▸ Your goal:
Would you write out, word for word, each line of the records below from the top through the one holding "return [(cx +"?
%%
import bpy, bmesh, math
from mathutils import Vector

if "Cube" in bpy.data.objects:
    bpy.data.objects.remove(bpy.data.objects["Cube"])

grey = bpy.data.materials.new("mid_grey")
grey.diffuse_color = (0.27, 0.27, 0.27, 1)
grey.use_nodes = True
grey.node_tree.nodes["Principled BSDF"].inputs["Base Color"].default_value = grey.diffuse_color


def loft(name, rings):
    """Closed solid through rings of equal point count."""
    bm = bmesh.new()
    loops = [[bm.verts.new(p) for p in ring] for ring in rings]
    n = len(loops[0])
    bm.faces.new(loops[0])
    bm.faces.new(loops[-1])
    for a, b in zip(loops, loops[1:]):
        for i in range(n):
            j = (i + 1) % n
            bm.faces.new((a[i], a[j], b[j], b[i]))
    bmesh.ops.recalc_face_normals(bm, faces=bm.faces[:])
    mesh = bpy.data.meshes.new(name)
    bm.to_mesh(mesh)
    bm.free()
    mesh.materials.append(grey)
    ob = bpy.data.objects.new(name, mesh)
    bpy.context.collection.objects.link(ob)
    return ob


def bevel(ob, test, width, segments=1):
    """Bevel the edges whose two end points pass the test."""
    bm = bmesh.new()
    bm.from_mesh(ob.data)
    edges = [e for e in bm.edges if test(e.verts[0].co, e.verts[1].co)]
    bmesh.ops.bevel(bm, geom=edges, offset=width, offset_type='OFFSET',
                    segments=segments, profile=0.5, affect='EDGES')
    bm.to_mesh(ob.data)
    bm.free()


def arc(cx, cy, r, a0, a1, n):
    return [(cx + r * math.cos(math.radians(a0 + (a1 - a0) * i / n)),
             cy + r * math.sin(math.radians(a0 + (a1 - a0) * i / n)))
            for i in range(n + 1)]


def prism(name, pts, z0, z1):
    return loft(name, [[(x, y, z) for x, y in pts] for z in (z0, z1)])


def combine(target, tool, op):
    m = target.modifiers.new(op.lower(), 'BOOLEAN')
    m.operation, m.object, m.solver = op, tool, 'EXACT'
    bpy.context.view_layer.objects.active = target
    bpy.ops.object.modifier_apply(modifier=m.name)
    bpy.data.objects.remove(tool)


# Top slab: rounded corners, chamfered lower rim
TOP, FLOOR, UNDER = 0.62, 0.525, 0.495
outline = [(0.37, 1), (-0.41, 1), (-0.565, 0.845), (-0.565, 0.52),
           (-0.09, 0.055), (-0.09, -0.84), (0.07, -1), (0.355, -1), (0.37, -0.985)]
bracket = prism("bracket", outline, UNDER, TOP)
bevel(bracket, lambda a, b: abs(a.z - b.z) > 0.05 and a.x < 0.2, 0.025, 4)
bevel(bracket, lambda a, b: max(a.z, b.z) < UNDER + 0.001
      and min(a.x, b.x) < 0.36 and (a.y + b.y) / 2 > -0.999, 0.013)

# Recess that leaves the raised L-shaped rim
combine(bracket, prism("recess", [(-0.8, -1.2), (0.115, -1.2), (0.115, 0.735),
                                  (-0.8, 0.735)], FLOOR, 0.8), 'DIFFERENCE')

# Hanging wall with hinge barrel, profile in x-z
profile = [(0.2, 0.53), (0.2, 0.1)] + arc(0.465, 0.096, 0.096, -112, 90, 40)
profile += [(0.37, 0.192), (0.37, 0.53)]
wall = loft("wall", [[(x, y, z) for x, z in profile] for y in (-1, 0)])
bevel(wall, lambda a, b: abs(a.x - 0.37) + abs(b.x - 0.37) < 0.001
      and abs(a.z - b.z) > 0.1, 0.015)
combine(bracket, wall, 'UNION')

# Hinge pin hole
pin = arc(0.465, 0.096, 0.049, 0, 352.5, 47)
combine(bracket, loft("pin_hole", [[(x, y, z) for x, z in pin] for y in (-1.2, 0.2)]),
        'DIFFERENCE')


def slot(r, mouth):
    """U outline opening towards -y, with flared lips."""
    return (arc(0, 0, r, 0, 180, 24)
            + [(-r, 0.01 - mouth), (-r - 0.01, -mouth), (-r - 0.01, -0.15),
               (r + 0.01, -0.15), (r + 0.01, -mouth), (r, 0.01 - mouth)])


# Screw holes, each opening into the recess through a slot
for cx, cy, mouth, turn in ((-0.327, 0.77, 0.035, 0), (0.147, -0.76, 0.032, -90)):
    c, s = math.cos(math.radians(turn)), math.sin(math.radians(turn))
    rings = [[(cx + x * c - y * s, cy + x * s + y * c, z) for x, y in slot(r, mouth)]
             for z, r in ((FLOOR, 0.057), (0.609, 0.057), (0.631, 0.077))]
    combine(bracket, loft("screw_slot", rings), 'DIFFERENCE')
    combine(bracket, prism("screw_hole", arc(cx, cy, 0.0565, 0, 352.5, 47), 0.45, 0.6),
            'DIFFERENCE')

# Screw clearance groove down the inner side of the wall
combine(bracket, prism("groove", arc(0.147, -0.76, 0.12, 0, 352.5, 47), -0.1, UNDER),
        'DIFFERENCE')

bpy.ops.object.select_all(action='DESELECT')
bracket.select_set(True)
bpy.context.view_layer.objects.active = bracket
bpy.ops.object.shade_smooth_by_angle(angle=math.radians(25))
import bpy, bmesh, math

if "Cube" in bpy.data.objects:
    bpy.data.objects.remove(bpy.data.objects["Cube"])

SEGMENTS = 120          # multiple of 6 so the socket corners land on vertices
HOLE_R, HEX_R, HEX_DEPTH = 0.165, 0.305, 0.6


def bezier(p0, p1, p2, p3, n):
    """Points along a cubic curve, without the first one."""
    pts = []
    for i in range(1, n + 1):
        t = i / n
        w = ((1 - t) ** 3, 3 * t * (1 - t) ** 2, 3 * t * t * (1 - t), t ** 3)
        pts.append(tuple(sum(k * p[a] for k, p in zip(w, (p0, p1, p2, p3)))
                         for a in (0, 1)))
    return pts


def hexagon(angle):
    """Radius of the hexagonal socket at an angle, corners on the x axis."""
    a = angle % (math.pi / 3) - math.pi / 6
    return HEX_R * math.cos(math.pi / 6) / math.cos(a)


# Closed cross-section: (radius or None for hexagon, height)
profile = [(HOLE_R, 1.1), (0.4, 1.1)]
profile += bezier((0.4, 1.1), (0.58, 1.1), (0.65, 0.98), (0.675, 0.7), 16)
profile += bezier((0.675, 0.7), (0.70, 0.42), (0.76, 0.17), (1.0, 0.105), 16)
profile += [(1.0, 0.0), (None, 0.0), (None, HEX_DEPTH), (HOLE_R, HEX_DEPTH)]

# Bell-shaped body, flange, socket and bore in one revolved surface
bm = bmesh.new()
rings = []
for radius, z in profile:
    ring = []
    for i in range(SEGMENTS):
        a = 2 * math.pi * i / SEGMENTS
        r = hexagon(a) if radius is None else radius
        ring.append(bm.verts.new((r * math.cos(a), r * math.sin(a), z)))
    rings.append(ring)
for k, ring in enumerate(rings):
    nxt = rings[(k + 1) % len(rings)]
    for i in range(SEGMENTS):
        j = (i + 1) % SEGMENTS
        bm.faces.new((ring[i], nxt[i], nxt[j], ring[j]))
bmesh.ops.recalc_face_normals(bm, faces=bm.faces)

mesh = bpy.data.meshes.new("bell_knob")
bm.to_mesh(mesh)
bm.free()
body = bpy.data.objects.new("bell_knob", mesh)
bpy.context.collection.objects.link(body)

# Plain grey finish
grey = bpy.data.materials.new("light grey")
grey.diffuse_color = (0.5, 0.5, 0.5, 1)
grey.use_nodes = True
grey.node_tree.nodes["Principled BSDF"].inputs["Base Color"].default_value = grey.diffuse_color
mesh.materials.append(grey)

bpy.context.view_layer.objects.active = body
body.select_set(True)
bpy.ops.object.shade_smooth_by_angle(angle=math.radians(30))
%%
▸ Final answer:
import bpy, bmesh, math
from mathutils import Vector

if "Cube" in bpy.data.objects:
    bpy.data.objects.remove(bpy.data.objects["Cube"])

grey = bpy.data.materials.new("mid_grey")
grey.diffuse_color = (0.27, 0.27, 0.27, 1)
grey.use_nodes = True
grey.node_tree.nodes["Principled BSDF"].inputs["Base Color"].default_value = grey.diffuse_color


def loft(name, rings):
    """Closed solid through rings of equal point count."""
    bm = bmesh.new()
    loops = [[bm.verts.new(p) for p in ring] for ring in rings]
    n = len(loops[0])
    bm.faces.new(loops[0])
    bm.faces.new(loops[-1])
    for a, b in zip(loops, loops[1:]):
        for i in range(n):
            j = (i + 1) % n
            bm.faces.new((a[i], a[j], b[j], b[i]))
    bmesh.ops.recalc_face_normals(bm, faces=bm.faces[:])
    mesh = bpy.data.meshes.new(name)
    bm.to_mesh(mesh)
    bm.free()
    mesh.materials.append(grey)
    ob = bpy.data.objects.new(name, mesh)
    bpy.context.collection.objects.link(ob)
    return ob


def bevel(ob, test, width, segments=1):
    """Bevel the edges whose two end points pass the test."""
    bm = bmesh.new()
    bm.from_mesh(ob.data)
    edges = [e for e in bm.edges if test(e.verts[0].co, e.verts[1].co)]
    bmesh.ops.bevel(bm, geom=edges, offset=width, offset_type='OFFSET',
                    segments=segments, profile=0.5, affect='EDGES')
    bm.to_mesh(ob.data)
    bm.free()


def arc(cx, cy, r, a0, a1, n):
    return [(cx + r * math.cos(math.radians(a0 + (a1 - a0) * i / n)),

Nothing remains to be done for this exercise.